My first thought is that Chernow has rendered a real service by offering an account of Grant’s life that runs to 1,100 pages. He helps us appreciate Grant’s great virtues alongside his failings. You can’t do that in a tweet of 280 characters (#BooGrant), which is how we debate such questions today.
My second thought is that appreciating Grant’s moral complexity is good practice for thinking about some contemporary issues.
Take Woodrow Wilson, a more successful president than Grant. He was the model of a political progressive. He created the Federal Reserve and the Federal Trade Commission, won the first World War and got the Nobel Peace Prize for helping found the League of Nations.
But he was a genteel racist who re-segregated the federal government workforce. As governor of New Jersey, he signed a law for sterilization of the “feeble-minded.” As a presidential candidate, he favored exclusion of “people who do not blend with the Caucasian race.”
Students at Princeton would like the university to remove his name from the Woodrow Wilson School of Public and International Affairs.
Or consider the case of Cardinal Bernard F. Law, the former archbishop of Boston. As a young priest in Mississippi, he got death threats for his defense of civil rights.
In the 1970s, he did much to promote unity among Christians and warm relations with Jews. He was a lion in defense of the poor and the unborn. He quietly visited the sick and dying at all hours of day and night.
But then he covered up sexual abuse in his archdiocese and allowed great harm to the flock he was ordained to protect. Last month, Pope Francis provoked an angry response from victims when he offered a benediction at Cardinal Law’s funeral in Rome.
I wish we had a litmus test to identify the people who deserve our praise. But it won’t ever be simple. We are all sinners. The best we can hope for is an impressive balance on the side of virtue.
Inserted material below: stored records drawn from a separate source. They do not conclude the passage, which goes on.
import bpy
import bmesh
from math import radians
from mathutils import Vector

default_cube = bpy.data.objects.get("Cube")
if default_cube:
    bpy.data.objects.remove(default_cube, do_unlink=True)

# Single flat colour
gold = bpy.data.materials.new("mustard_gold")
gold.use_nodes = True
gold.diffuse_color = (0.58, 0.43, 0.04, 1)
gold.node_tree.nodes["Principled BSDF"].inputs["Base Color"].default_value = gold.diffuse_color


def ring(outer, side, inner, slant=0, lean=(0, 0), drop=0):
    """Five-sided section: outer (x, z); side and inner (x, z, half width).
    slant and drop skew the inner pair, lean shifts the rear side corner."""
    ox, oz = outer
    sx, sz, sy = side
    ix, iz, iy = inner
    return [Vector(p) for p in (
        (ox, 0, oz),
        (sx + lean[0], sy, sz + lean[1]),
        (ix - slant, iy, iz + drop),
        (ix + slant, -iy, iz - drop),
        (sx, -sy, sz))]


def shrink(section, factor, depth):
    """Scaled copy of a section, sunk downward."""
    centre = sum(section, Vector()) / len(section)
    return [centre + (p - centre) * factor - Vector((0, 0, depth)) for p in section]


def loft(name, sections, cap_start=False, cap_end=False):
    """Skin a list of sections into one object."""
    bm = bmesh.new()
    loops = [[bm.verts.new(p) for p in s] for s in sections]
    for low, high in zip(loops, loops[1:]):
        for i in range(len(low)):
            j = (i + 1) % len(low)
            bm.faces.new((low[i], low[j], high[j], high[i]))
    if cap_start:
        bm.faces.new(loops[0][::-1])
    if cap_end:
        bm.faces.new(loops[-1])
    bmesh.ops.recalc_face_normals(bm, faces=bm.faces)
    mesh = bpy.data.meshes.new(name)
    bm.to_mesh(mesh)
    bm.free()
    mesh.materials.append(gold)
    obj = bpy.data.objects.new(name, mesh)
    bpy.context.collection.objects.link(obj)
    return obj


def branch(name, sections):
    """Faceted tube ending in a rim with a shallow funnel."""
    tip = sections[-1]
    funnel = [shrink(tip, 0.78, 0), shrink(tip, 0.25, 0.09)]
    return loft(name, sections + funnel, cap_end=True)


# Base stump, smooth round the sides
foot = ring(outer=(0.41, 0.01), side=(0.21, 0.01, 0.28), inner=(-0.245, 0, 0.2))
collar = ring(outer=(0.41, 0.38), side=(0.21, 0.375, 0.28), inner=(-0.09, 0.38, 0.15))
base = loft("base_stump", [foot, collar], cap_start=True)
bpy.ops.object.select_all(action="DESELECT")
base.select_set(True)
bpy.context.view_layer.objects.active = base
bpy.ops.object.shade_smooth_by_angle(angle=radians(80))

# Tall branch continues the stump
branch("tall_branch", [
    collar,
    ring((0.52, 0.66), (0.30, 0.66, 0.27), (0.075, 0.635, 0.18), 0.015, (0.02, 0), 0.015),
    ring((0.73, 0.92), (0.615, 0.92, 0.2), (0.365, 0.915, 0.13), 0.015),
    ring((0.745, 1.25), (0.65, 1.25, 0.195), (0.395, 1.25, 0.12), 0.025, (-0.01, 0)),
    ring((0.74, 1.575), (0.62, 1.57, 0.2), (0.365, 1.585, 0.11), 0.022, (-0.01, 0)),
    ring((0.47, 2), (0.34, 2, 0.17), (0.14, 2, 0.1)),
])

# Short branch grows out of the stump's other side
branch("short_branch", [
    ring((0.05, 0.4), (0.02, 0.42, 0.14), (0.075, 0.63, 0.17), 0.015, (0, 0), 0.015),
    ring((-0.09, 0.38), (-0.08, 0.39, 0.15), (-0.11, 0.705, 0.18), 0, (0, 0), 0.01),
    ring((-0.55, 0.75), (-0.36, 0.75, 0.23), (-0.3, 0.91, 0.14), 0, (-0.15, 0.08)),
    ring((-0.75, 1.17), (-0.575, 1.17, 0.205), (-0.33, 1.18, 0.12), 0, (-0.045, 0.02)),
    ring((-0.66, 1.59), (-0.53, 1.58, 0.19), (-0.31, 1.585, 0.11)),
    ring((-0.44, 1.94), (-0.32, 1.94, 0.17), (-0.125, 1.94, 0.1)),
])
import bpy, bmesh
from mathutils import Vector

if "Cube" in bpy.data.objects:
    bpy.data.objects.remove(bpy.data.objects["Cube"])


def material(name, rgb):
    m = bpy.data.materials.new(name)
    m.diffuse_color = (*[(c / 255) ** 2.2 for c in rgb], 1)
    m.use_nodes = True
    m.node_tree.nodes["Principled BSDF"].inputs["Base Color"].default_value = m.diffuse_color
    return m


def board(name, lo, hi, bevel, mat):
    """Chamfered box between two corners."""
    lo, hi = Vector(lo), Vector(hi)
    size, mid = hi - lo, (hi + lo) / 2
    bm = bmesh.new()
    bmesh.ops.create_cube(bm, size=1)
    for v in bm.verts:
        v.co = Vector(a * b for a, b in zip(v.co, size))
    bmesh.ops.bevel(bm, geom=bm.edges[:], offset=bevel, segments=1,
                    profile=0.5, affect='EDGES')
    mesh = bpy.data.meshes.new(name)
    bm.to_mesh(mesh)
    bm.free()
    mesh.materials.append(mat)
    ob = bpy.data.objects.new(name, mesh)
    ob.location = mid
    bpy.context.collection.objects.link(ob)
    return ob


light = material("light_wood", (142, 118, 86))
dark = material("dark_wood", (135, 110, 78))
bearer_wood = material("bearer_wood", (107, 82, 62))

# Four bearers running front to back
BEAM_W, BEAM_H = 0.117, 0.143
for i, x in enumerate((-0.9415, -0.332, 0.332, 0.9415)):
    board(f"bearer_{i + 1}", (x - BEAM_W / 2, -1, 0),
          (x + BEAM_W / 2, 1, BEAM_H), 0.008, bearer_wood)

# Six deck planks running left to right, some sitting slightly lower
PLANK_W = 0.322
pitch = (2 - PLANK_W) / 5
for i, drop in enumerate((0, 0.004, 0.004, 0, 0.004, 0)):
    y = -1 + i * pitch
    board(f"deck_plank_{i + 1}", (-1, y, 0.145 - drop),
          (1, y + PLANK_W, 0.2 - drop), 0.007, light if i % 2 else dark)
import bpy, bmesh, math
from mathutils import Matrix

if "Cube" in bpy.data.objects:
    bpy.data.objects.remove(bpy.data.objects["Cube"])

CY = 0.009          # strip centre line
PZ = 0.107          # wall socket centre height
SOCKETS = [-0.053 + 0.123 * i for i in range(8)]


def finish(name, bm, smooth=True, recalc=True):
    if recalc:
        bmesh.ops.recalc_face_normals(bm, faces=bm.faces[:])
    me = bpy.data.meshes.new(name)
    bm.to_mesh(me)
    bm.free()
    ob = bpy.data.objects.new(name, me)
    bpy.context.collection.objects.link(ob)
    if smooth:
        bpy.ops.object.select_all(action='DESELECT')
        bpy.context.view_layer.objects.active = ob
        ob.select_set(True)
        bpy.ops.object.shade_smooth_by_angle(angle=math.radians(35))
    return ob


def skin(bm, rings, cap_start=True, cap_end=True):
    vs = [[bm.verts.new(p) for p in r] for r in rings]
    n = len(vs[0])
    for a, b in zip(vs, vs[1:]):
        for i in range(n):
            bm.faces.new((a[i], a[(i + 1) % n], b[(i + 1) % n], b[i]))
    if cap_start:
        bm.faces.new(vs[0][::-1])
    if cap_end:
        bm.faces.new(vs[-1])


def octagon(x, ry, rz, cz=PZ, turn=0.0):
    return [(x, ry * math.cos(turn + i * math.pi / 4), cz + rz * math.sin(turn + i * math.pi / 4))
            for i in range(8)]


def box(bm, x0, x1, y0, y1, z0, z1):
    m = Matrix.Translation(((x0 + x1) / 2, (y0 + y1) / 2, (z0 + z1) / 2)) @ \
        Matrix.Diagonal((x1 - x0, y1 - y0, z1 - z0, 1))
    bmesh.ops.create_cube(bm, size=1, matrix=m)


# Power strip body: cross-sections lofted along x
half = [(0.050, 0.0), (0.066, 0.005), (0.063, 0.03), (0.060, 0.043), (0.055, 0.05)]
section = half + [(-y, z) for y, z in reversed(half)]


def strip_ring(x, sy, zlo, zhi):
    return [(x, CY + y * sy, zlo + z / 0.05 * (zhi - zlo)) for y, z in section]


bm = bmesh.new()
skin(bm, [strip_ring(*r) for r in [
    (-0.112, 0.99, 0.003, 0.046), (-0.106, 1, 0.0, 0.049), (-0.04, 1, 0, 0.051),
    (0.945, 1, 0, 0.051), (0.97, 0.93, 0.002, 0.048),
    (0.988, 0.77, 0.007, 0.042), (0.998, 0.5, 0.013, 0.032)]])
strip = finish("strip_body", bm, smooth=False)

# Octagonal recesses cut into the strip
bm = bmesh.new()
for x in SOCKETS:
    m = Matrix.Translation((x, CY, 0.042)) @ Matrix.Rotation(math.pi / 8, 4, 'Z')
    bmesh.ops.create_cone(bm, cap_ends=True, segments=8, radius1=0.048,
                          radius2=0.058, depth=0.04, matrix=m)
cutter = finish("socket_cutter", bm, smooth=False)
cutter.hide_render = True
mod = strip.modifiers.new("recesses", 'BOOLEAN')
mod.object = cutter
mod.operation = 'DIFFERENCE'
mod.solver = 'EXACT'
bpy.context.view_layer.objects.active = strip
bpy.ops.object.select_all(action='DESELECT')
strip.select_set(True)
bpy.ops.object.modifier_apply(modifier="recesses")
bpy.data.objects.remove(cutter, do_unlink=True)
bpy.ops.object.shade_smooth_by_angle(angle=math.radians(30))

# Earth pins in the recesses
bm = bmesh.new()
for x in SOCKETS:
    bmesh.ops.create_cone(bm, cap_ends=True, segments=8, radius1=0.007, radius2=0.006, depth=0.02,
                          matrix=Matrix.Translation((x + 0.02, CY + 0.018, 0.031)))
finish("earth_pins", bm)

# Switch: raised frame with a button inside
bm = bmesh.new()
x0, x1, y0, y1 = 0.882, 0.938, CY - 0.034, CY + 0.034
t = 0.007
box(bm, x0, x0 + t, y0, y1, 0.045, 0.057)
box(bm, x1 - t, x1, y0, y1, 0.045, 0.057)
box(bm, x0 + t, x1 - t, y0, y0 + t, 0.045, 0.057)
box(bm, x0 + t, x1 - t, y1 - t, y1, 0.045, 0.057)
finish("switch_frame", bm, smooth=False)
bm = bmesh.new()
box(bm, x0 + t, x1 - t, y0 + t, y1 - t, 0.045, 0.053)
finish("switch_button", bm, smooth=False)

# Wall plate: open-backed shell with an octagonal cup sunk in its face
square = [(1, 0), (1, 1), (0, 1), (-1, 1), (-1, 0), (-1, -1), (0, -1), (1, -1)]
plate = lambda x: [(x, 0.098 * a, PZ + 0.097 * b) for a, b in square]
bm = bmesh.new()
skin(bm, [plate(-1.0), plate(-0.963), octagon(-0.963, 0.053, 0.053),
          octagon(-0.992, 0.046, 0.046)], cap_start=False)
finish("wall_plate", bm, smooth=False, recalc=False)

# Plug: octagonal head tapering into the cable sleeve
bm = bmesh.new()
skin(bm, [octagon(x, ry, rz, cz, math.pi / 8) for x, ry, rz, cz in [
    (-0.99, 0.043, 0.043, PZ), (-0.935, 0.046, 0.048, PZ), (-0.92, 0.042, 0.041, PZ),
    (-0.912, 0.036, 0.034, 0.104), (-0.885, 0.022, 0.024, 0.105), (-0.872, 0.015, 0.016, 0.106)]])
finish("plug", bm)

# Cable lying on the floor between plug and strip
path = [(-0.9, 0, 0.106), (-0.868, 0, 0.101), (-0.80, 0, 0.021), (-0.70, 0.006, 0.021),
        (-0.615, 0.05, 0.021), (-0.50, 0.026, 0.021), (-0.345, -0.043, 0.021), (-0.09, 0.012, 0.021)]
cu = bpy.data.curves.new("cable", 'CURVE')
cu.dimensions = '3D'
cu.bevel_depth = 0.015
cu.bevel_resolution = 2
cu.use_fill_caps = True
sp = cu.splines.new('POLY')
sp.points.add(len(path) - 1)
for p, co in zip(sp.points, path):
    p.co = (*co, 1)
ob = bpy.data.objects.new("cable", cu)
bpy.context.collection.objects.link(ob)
As Chernow shows, we should be slow in weighing the evidence.
Garvey is president of The Catholic University of America in Washington.